Make sure you’re taking the sunscreen with you so you can continue to reapply it all day long, especially after your child is swimming or exercising. Even if the product appears to be waterproof and water-resistant, use the sunscreen again. Please read the explanation on the box when using sunscreen products on infants younger than 6 months old. The drugs do not contain the same ingredients; so if your child has one drug with a skin reaction, try another, and call your doctor. The only protection your baby has against sunburn is to remain in the shade or stay out of the sun.

Note the sunscreen doesn’t work if children are forced to play in the bright sun for hours. To prevent damage from UV rays, you should try mixing sunscreen with other sun protectors.

Kids from Sunburn

Sunburn is Painful

If you find that your child’s turning pink, that means your child’s going to get a burn at night. Skin which is unprotected from the UV rays of the sun can be harmed in a few minutes. It takes nearly twelve hours for the skin to reveal the damage when their skin is vulnerable from being exposed to the Light. When parents start turning pink, they will get their child out of the sun as soon as possible.

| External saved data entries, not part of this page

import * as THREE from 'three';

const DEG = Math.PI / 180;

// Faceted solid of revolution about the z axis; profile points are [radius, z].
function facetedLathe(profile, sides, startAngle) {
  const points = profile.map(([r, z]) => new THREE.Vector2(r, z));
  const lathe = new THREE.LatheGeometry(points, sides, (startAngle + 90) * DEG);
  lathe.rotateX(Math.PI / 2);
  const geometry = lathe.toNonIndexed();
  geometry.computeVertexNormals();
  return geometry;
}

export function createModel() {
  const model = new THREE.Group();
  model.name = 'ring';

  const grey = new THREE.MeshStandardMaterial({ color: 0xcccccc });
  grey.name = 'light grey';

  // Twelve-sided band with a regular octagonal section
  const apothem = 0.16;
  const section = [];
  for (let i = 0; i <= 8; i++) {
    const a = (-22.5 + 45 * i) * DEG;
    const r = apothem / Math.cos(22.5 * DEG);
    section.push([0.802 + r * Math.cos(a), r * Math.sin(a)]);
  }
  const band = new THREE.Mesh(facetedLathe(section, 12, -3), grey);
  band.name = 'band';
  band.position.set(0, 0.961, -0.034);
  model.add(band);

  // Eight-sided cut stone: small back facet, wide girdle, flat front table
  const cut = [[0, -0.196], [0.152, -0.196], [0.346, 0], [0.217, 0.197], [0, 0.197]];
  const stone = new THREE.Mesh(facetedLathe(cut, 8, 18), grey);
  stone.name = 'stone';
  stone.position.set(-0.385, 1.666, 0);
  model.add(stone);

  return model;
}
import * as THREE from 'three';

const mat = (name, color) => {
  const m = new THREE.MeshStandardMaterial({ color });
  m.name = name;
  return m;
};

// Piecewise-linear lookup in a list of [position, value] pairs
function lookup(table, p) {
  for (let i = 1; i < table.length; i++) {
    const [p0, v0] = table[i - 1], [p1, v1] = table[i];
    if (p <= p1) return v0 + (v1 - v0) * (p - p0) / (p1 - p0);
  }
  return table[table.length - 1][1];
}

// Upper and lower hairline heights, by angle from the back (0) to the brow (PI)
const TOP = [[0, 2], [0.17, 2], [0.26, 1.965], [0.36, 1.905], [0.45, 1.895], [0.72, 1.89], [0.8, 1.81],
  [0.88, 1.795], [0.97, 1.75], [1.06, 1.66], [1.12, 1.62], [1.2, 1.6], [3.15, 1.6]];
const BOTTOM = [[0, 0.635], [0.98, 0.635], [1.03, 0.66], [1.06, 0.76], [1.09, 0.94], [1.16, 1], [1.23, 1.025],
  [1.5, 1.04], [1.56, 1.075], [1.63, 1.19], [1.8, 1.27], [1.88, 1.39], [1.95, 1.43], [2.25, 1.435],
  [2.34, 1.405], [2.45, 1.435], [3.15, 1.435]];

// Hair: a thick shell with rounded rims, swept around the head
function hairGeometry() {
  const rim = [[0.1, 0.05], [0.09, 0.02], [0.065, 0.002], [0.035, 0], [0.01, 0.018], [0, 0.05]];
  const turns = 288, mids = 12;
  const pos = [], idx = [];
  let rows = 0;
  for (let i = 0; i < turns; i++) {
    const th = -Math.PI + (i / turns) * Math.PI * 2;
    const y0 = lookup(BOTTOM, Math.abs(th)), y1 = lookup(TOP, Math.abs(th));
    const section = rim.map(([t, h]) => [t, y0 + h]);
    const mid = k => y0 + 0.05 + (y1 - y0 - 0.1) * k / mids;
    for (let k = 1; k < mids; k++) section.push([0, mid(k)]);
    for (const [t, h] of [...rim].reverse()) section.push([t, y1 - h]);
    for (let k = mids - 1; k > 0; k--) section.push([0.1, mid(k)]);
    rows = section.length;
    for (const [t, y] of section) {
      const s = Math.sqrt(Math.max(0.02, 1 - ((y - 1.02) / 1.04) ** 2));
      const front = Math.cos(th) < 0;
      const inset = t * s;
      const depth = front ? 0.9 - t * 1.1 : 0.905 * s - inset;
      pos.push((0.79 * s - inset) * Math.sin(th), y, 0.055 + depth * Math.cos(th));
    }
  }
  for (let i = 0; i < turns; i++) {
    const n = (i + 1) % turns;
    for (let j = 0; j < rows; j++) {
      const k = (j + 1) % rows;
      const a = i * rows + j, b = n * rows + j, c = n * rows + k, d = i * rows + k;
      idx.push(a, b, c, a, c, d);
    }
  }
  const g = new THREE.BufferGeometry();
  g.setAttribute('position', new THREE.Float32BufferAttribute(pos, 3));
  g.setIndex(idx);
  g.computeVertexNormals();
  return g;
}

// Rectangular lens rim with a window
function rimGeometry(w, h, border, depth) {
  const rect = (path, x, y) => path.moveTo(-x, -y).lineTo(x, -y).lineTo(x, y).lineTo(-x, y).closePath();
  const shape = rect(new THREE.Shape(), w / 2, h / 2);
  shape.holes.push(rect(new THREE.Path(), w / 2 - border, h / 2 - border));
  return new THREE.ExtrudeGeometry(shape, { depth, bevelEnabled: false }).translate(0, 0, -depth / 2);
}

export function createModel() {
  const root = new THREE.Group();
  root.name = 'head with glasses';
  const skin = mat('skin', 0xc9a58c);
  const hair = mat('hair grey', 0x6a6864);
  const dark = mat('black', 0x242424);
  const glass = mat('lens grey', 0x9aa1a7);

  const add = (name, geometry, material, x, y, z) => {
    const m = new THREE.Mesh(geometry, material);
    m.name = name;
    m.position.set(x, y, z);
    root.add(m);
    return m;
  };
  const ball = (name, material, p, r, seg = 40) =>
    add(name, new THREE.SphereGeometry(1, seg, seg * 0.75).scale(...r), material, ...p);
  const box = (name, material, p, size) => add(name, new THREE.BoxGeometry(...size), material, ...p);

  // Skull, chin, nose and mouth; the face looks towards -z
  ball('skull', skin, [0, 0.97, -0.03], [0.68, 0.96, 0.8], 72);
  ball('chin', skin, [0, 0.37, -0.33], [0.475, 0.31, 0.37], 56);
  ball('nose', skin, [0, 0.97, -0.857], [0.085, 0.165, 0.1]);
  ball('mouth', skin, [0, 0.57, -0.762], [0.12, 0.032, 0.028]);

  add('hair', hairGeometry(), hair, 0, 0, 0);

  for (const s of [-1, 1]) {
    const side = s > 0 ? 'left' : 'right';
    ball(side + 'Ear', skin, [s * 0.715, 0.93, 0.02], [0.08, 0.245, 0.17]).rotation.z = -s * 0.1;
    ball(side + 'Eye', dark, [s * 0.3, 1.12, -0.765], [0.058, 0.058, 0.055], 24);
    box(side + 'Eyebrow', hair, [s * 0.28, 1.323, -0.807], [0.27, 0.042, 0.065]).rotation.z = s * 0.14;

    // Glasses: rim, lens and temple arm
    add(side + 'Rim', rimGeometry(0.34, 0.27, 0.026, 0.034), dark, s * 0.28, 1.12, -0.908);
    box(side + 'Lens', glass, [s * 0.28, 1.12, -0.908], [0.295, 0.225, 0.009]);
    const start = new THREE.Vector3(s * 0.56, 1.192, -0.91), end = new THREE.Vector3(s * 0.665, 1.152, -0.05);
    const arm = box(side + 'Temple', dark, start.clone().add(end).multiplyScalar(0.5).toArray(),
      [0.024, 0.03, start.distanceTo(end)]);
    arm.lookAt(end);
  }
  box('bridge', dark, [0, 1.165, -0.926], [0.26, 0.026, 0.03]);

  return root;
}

Tanning looks good on many people because it displays radiance and wellbeing but there is no other way to put it than that tanning always hurts the skin. Any shift in someone’s skin color after being outside for a while, including your child’s skin, shows you that UV rays affected their skin. If it is tanning or sunburn it doesn’t matter.

The weather is rainy and mild

Kids still need to be covered when the weather outside is gloomy and colder because those UV rays still pop through the clouds. The temperature does not cause any harm, it is the UV rays that are guilty. The clouds just filter them out and that’s just a little bit.

Kids will also get a sunburn while playing and are exposed for longer periods. Try always to prepare ahead and always keep the sunscreen handy. Keep it in the car, purse, backpack for your boy, trunk or glove box. You never know when you would be going for a casual playdate in a park for an hour. Keep the beautiful skin clean, because the skin of a child is so fragile and beautiful.

Also, see Tips for Keeping Your Babies and Toddlers Skin Healthy in the Summer

AdorBuds